Yesterday in the mail I received for review a Runner’s World book I’ve been looking forward to reading: How to Make Yourself Poop: And 999 Other Tips All Runners Should Know.

It’s a book of lists. It reads like a series of short, digestible blog posts, which has already made it easier for me to pick up and dive into.

34 chapters are divided into 6 sections:

  • Section 1: 205 Training Tips
  • Section 2: 193 Nutrition Tips
  • Section 3: 126 Gear Tips
  • Section 4: 158 Motivation Tips
  • Section 5: 169 Tips for Staying Healthy
  • Section 6: 157 Racing Tips

(That adds up to 1,008 tips, if you’re curious.)

The book is helpful from the beginning, with “The 5 Golden Rules of Training”:

  1. The vast majority of your miles should feel easy.
  2. Your “easy effort” should be really, really easy.
  3. Increase milage gradually.
  4. Aim for three… quality workouts each week: a speed workout, a long run, and an in-between workout at a comfortably hard pace (a “tempo run”).
  5. Follow every hard or long run with at least one easy or rest day.

As you might guess from the title, the book is playfully irreverent at times (though not in the tiresome way that The Brave Athlete is). Given its nature as a book of lists, I’m not expecting to find in-depth running science or extended philosophical reflections on running. However, I think this might be the first running book I’ve seen that has a whole section on how to lace up your shoes! Something I do before every run, but have barely considered how to do (except to crank them down as tight as possible).

I look forward to digging in more. You can check out the book at Amazon here, and at its publisher’s site (where you can read an excerpt) here.

 


 

Thanks to the publisher, who sent me a review copy, but with no expectation as to the content of my review.

Drawn from Nature: A Stunning Children’s Book

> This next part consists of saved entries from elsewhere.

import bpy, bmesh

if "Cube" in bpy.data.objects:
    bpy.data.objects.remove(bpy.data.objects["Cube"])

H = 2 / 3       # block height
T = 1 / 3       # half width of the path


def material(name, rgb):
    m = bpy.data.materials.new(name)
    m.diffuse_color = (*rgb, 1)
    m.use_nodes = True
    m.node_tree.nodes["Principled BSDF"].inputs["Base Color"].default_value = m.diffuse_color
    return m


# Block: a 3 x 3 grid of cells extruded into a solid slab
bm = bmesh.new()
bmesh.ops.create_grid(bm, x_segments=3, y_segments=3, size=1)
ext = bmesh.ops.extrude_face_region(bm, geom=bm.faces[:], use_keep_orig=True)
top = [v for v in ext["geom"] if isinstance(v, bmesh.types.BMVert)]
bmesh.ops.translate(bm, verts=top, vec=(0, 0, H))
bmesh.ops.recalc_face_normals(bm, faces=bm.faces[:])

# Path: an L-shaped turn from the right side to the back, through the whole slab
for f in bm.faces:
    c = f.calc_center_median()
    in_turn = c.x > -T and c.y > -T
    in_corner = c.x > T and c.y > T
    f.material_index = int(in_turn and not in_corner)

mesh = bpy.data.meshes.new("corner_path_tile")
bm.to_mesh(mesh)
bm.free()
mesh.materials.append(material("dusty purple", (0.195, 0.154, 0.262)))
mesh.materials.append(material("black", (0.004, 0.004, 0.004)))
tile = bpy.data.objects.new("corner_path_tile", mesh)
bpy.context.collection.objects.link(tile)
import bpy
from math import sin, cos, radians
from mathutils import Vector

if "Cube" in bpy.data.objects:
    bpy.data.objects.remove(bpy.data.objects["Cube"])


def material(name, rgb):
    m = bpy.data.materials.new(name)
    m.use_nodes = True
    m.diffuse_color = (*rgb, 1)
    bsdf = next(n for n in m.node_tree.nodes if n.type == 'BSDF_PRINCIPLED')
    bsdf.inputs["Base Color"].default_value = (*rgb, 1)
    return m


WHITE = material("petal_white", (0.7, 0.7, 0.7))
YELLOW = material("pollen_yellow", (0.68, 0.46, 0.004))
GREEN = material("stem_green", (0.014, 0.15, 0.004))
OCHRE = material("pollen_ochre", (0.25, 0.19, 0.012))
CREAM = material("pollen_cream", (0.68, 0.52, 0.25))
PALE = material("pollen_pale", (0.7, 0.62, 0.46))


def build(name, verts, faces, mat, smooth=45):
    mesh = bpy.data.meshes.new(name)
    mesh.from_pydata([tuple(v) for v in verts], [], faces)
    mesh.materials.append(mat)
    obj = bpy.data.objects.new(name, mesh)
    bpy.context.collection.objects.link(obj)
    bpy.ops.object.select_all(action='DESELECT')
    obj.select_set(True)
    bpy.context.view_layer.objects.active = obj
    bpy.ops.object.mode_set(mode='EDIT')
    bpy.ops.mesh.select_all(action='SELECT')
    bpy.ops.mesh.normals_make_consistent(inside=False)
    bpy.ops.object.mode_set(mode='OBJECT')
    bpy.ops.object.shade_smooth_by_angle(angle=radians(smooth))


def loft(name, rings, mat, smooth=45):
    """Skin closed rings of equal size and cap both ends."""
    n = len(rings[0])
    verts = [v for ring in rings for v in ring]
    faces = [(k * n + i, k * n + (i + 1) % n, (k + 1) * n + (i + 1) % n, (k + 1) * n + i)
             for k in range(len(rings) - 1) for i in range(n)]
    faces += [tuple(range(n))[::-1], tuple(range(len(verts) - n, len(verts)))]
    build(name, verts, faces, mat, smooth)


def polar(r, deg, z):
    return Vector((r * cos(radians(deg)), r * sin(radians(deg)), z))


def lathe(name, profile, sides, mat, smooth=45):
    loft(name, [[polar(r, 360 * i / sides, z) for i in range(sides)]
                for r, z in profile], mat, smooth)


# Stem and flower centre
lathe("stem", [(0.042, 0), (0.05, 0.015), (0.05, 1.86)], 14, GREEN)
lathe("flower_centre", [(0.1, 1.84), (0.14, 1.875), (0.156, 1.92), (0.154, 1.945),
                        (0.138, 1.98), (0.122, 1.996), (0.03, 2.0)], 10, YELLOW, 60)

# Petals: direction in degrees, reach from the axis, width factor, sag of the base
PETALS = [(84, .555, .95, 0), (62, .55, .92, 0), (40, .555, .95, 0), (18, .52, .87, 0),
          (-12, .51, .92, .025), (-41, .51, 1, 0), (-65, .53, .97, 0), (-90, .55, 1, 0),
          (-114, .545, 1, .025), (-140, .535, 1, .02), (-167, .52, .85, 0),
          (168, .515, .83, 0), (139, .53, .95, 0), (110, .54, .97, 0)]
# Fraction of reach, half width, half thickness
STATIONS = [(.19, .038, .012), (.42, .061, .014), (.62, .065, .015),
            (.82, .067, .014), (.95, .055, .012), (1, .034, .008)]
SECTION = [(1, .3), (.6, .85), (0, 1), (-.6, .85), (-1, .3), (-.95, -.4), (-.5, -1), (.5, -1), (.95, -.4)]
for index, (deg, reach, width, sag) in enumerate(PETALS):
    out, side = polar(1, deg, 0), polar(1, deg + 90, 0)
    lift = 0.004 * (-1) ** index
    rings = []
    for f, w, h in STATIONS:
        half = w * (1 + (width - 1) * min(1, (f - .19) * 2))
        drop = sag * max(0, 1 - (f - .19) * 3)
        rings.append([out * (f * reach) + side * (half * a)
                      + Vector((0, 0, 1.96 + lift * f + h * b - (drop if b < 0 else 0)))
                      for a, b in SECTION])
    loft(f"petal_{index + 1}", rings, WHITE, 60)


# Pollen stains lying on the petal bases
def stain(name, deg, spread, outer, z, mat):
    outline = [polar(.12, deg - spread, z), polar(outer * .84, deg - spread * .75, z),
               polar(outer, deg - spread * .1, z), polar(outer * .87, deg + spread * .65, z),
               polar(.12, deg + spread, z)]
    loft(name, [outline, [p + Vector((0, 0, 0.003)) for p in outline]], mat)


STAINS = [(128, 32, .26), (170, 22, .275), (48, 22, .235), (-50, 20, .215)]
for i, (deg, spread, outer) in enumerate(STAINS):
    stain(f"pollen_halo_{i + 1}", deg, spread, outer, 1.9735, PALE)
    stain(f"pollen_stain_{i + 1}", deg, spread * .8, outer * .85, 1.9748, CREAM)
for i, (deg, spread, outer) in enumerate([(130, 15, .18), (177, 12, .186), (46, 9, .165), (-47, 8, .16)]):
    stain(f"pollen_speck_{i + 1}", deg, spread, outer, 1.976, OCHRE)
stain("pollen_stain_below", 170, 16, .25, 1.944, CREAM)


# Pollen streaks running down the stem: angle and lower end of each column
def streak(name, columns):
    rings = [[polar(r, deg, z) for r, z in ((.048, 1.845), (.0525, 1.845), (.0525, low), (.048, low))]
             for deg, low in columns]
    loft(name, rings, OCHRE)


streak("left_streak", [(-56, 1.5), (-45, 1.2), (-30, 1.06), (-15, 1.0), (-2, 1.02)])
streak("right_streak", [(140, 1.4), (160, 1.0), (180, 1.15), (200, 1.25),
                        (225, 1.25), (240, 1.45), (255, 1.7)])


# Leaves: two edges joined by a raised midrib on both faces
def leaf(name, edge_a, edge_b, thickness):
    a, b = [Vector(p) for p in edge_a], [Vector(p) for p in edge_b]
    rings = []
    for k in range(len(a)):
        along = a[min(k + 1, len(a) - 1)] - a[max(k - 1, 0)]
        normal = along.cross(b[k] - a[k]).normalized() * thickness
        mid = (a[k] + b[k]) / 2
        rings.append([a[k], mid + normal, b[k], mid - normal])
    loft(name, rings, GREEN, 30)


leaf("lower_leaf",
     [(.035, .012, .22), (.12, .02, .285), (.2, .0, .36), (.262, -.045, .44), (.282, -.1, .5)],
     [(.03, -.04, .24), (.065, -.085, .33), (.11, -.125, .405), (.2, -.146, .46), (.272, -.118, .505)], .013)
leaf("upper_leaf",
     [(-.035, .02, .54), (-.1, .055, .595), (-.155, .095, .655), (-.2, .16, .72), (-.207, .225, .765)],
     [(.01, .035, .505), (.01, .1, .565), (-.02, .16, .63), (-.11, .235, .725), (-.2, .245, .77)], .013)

Helen Ahpornsiri’s Drawn from Nature might be the most beautiful children’s book we’ve ever read. (And we’ve read a lot of them over the years.)

Ahpornsiri uses plants pressed by hand to lead the reader through the four seasons: Spring, Summer, Autumn, Winter. The text itself is informative and lyrical, but the artwork is stunning.

Here are some pictures:

 

 

 

 

 

 

I can’t imagine how long it takes to illustrate a book (let alone do one page!) with hand-pressed plants. This 64-page book invites staring and wonder at the beauty of creation… not just that Ahpornsiri created from pressed plants, but how she did it. The creations that emerge are gorgeous.

My kids have gotten lost in this book already, as have I. It’s really fun to read a section at bedtime, but any child—reader or not—can easily find themselves swept up in these pages.

You can go here to look inside. Find the book at Amazon here, or through its publisher here.

 


 

Thanks to the good folks at Candlewick/Big Picture Press for sending the book for review, though that did not influence my opinions.